Collected data:
+++++

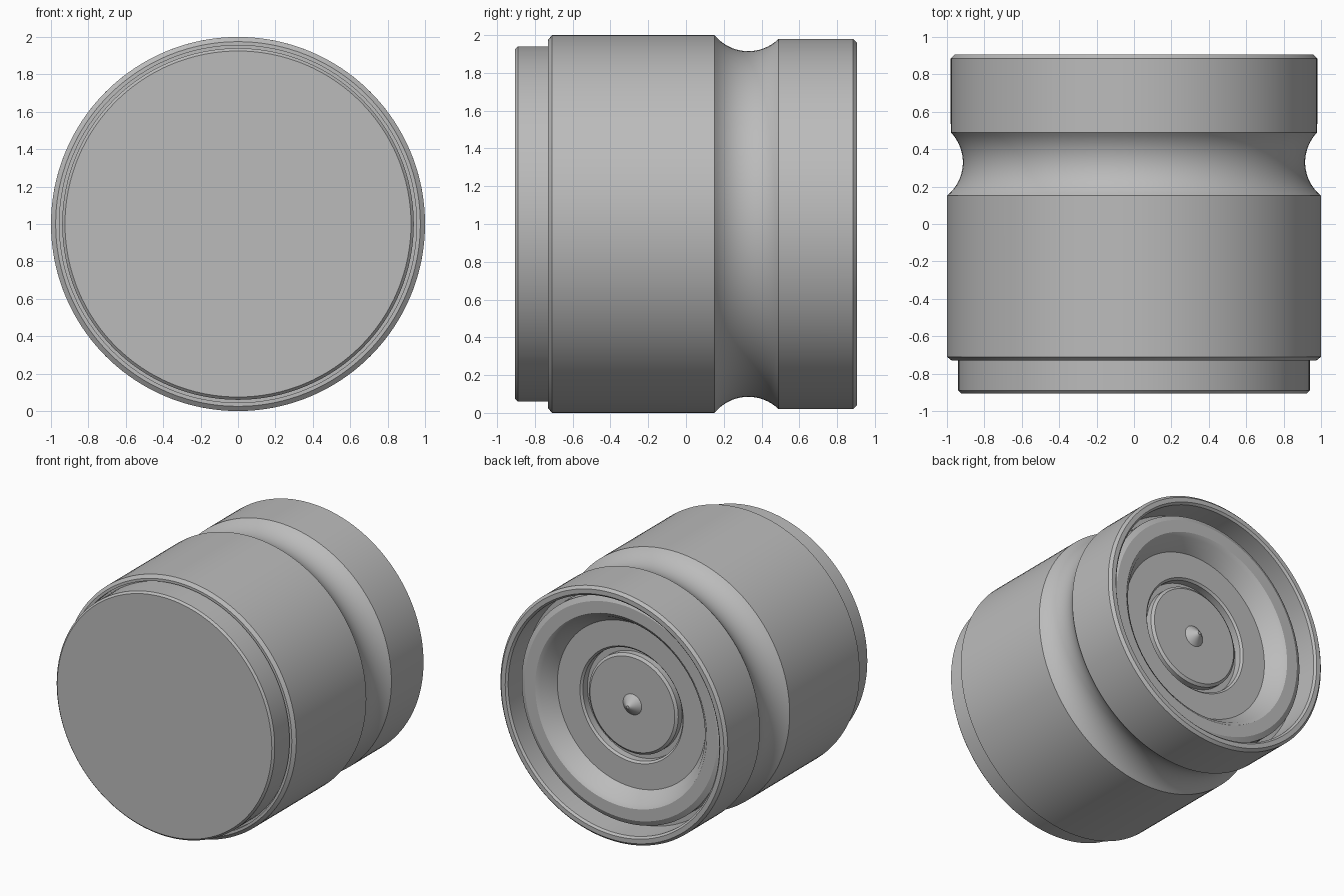
import bpy
import bmesh
import math

cube = bpy.data.objects.get("Cube")
if cube:
    bpy.data.objects.remove(cube, do_unlink=True)

SEGMENTS = 128

steel = bpy.data.materials.new("grey steel")
steel.use_nodes = True
colour = (0.5, 0.5, 0.5, 1)
steel.diffuse_color = colour
steel.node_tree.nodes["Principled BSDF"].inputs["Base Color"].default_value = colour


def arc(r, y, radius, start, end, steps=16):
    """Points (r, y) of a concave groove facing the axis."""
    angles = [start + (end - start) * i / steps for i in range(steps + 1)]
    return [(r - radius * math.cos(a), y + radius * math.sin(a)) for a in angles]


def lathe(name, profile, closed=False):
    """Turn a profile of (radius, y) points around the y axis at z = 1."""
    bm = bmesh.new()
    rings = []
    for r, y in profile:
        if r == 0:
            rings.append([bm.verts.new((0, y, 1))] * SEGMENTS)
        else:
            turn = [2 * math.pi * i / SEGMENTS for i in range(SEGMENTS)]
            rings.append([bm.verts.new((r * math.cos(t), y, 1 + r * math.sin(t)))
                          for t in turn])
    pairs = list(zip(rings, rings[1:]))
    if closed:
        pairs.append((rings[-1], rings[0]))
    for a, b in pairs:
        for i in range(SEGMENTS):
            j = (i + 1) % SEGMENTS
            corners = list(dict.fromkeys((a[i], a[j], b[j], b[i])))
            bm.faces.new(corners)
    bmesh.ops.recalc_face_normals(bm, faces=bm.faces)
    mesh = bpy.data.meshes.new(name)
    bm.to_mesh(mesh)
    bm.free()
    mesh.materials.append(steel)
    obj = bpy.data.objects.new(name, mesh)
    bpy.context.collection.objects.link(obj)
    bpy.ops.object.select_all(action="DESELECT")
    obj.select_set(True)
    bpy.context.view_layer.objects.active = obj
    bpy.ops.object.shade_smooth_by_angle(angle=math.radians(25))
    return obj


# Outer sleeve with chamfered ends and a round groove
lathe("housing",
      [(0.8, -0.69), (0.955, -0.69), (0.955, -0.73), (0.975, -0.73), (1, -0.71)]
      + arc(1.145, 0.33, 0.23, -0.889, 0.769)
      + [(0.98, 0.885), (0.96, 0.905), (0.925, 0.905), (0.91, 0.89),
         (0.91, 0.68), (0.8, 0.68)], closed=True)

# Flat front face, slightly narrower than the sleeve
lathe("front_cap", [(0, -0.905), (0.925, -0.905), (0.94, -0.89),
                    (0.94, -0.67), (0, -0.67)])

# Raised ring inside the back rim, tapering down to the recess floor
lathe("inner_ring", [(0.87, 0.6), (0.87, 0.78), (0.83, 0.8), (0.74, 0.8),
                     (0.71, 0.78), (0.64, 0.67), (0.64, 0.6)], closed=True)

# Recess floor with a groove around the central disc and a small pointed tip
lathe("recess_floor", [(0, 0.72), (0.012, 0.72), (0.08, 0.66), (0.365, 0.66),
                       (0.385, 0.645), (0.385, 0.6), (0.43, 0.6), (0.43, 0.655),
                       (0.445, 0.67), (0.66, 0.67), (0.66, 0.5), (0, 0.5)])
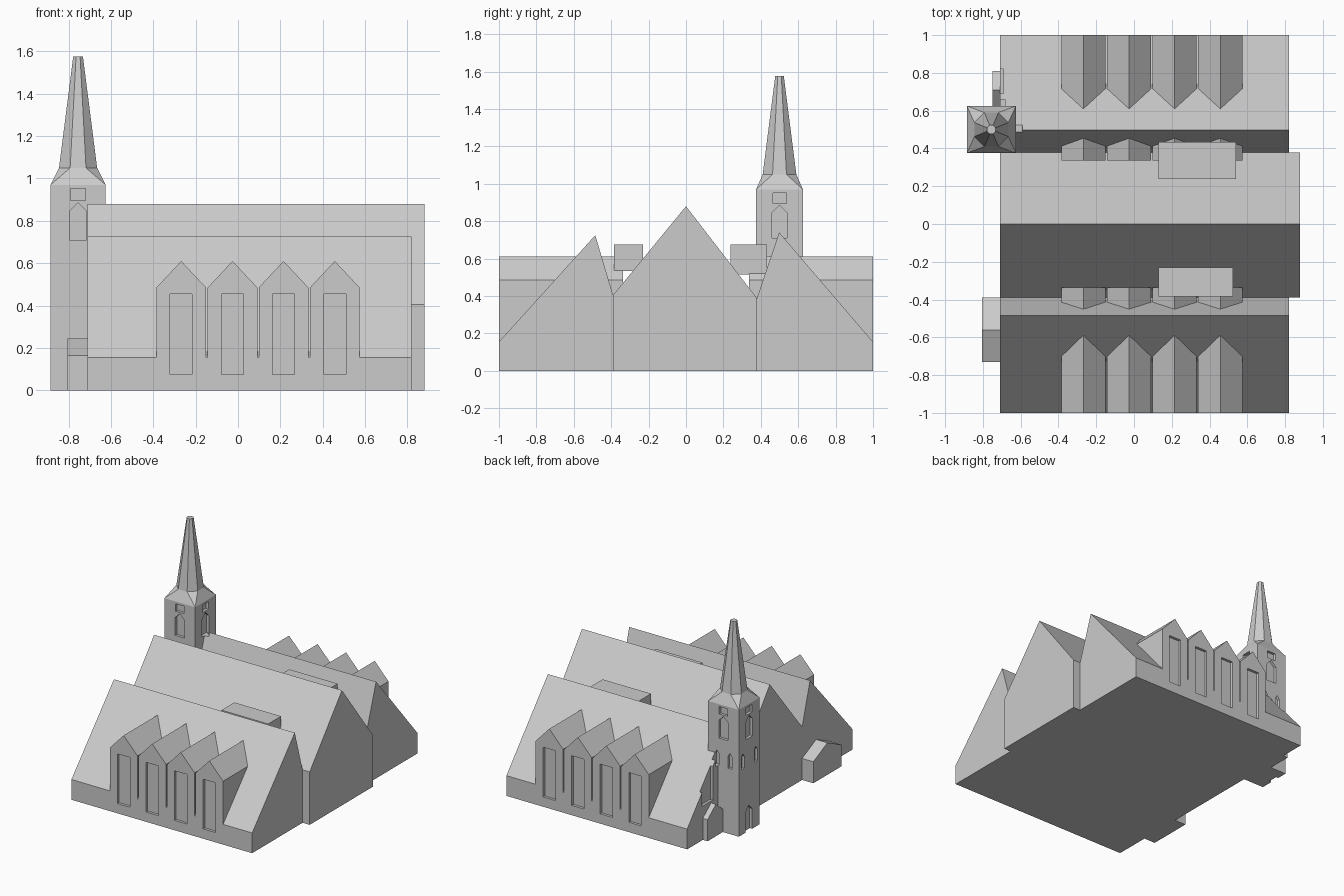
import bpy, bmesh, math

if "Cube" in bpy.data.objects:
    bpy.data.objects.remove(bpy.data.objects["Cube"])

stone = bpy.data.materials.new("light_grey_stone")
stone.diffuse_color = (0.6, 0.6, 0.6, 1)
stone.use_nodes = True
stone.node_tree.nodes["Principled BSDF"].inputs["Base Color"].default_value = stone.diffuse_color


def add_prism(bm, axis, profile, t0, t1):
    """Extrude a 2D profile along x (profile is y,z) or y (profile is x,z)."""
    def place(a, b, t):
        return (t, a, b) if axis == "x" else (a, t, b)
    lo = [bm.verts.new(place(a, b, t0)) for a, b in profile]
    hi = [bm.verts.new(place(a, b, t1)) for a, b in profile]
    n = len(profile)
    faces = [bm.faces.new(lo), bm.faces.new(hi)]
    faces += [bm.faces.new((lo[i], lo[(i + 1) % n], hi[(i + 1) % n], hi[i])) for i in range(n)]
    bmesh.ops.recalc_face_normals(bm, faces=faces)


def finish(name, bm):
    mesh = bpy.data.meshes.new(name)
    bm.to_mesh(mesh)
    bm.free()
    mesh.materials.append(stone)
    ob = bpy.data.objects.new(name, mesh)
    bpy.context.collection.objects.link(ob)
    return ob


def prisms(name, *items):
    bm = bmesh.new()
    for item in items:
        add_prism(bm, *item)
    return finish(name, bm)


def hull(name, points):
    bm = bmesh.new()
    for p in points:
        bm.verts.new(p)
    bmesh.ops.convex_hull(bm, input=bm.verts[:])
    bmesh.ops.dissolve_limit(bm, angle_limit=0.01, verts=bm.verts[:], edges=bm.edges[:])
    bmesh.ops.recalc_face_normals(bm, faces=bm.faces[:])
    return finish(name, bm)


def rect(a0, a1, b0, b1):
    return [(a0, b0), (a1, b0), (a1, b1), (a0, b1)]


def gable(a0, a1, b0, eave, peak):
    return [(a0, b0), (a1, b0), (a1, eave), ((a0 + a1) / 2, peak), (a0, eave)]


# Nave and the two lopsided aisles beside it
prisms("nave", ("x", [(-.39, 0), (.378, 0), (.378, .39), (0, .88), (-.39, .405)], -.71, .88))
front_aisle = prisms("front_aisle", ("x", [
    (-1, 0), (-.39, 0), (-.39, .405), (-.485, .725), (-1, .155)], -.71, .82))
back_aisle = prisms("back_aisle", ("x", [
    (1, 0), (.378, 0), (.378, .385), (.498, .74), (1, .155)], -.71, .82))

# Rows of gabled dormers running through each aisle roof
centres = [-.268, -.026, .215, .457]
dormers = []
for side, name in ((-1, "front_dormers"), (1, "back_dormers")):
    dormers.append(prisms(name, *[
        ("y", gable(c - .117, c + .117, .155, .485, .61), side, side * .337) for c in centres]))

# Flat boxes standing on the valley roofs
prisms("front_roof_box", ("x", rect(-.385, -.23, .535, .675), .13, .525))
prisms("back_roof_box", ("x", rect(.237, .433, .515, .675), .13, .54))

# Porches on the west side
prisms("large_porch", ("x", gable(-.73, -.39, 0, .165, .245), -.805, -.71))
prisms("small_porch", ("x", gable(.61, .81, 0, .165, .245), -.75, -.71))

# Tower, sloping collar and octagonal spire
cx, cy, hx, hy = -.755, .5, .13, .125
tower = prisms("tower", ("x", rect(cy - hy, cy + hy, 0, .97), cx - hx, cx + hx))


def octagon(half_width, z):
    r = half_width / math.cos(math.pi / 8)
    return [(cx + r * math.cos((i + .5) * math.pi / 4),
             cy + r * math.sin((i + .5) * math.pi / 4), z) for i in range(8)]


square = [(cx + sx * hx, cy + sy * hy, .97) for sx in (-1, 1) for sy in (-1, 1)]
hull("tower_collar", square + octagon(.09, 1.05))
hull("spire", octagon(.09, 1.05) + octagon(.023, 1.575))

# Recesses: tall dormer windows
depth, out = .02, .035
cuts = []
for side in (-1, 1):
    for c in centres:
        cuts.append(("y", rect(c - .052, c + .052, .075, .455), side * (1 - depth), side * (1 + out)))
# Belfry openings on all four tower sides
for s in (-1, 1):
    for axis, mid, centre, half in (("x", cy, cx, hx), ("y", cx, cy, hy)):
        span = (centre + s * (half - depth), centre + s * (half + out))
        cuts.append((axis, gable(mid - .04, mid + .04, .71, .845, .885), *span))
        cuts.append((axis, rect(mid - .036, mid + .036, .895, .952), *span))
# Small mid-height tower windows
for m in (.42, .577):
    cuts.append(("x", gable(m - .018, m + .018, .50, .59, .615),
                 cx - hx + depth, cx - hx - out))
for m in (-.81, -.70):
    cuts.append(("y", gable(m - .018, m + .018, .50, .59, .615),
                 cy + hy - depth, cy + hy + out))
# Tower door and west window of the back aisle
cuts.append(("x", gable(.465, .545, -.02, .155, .195), cx - hx + depth, cx - hx - out))
cuts.append(("x", rect(.69, .82, .26, .56), -.69, -.73))

cutter = prisms("window_cutter", *cuts)
cutter.hide_render = True
targets = [front_aisle, back_aisle, tower] + dormers
for ob in targets:
    mod = ob.modifiers.new("recesses", "BOOLEAN")
    mod.operation = "DIFFERENCE"
    mod.solver = "EXACT"
    mod.object = cutter

# Apply the recesses and discard the cutter
deps = bpy.context.evaluated_depsgraph_get()
baked = [bpy.data.meshes.new_from_object(ob.evaluated_get(deps)) for ob in targets]
for ob, mesh in zip(targets, baked):
    ob.modifiers.clear()
    ob.data = mesh
bpy.data.objects.remove(cutter)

+++++

Prompt.
Pictures do not belong in the copy. Repeat only the lines from the top of the records through the line containing "j = (i + 1) % SEGMENTS".

Solution to the problem.
import bpy
import bmesh
import math

cube = bpy.data.objects.get("Cube")
if cube:
    bpy.data.objects.remove(cube, do_unlink=True)

SEGMENTS = 128

steel = bpy.data.materials.new("grey steel")
steel.use_nodes = True
colour = (0.5, 0.5, 0.5, 1)
steel.diffuse_color = colour
steel.node_tree.nodes["Principled BSDF"].inputs["Base Color"].default_value = colour


def arc(r, y, radius, start, end, steps=16):
    """Points (r, y) of a concave groove facing the axis."""
    angles = [start + (end - start) * i / steps for i in range(steps + 1)]
    return [(r - radius * math.cos(a), y + radius * math.sin(a)) for a in angles]


def lathe(name, profile, closed=False):
    """Turn a profile of (radius, y) points around the y axis at z = 1."""
    bm = bmesh.new()
    rings = []
    for r, y in profile:
        if r == 0:
            rings.append([bm.verts.new((0, y, 1))] * SEGMENTS)
        else:
            turn = [2 * math.pi * i / SEGMENTS for i in range(SEGMENTS)]
            rings.append([bm.verts.new((r * math.cos(t), y, 1 + r * math.sin(t)))
                          for t in turn])
    pairs = list(zip(rings, rings[1:]))
    if closed:
        pairs.append((rings[-1], rings[0]))
    for a, b in pairs:
        for i in range(SEGMENTS):
            j = (i + 1) % SEGMENTS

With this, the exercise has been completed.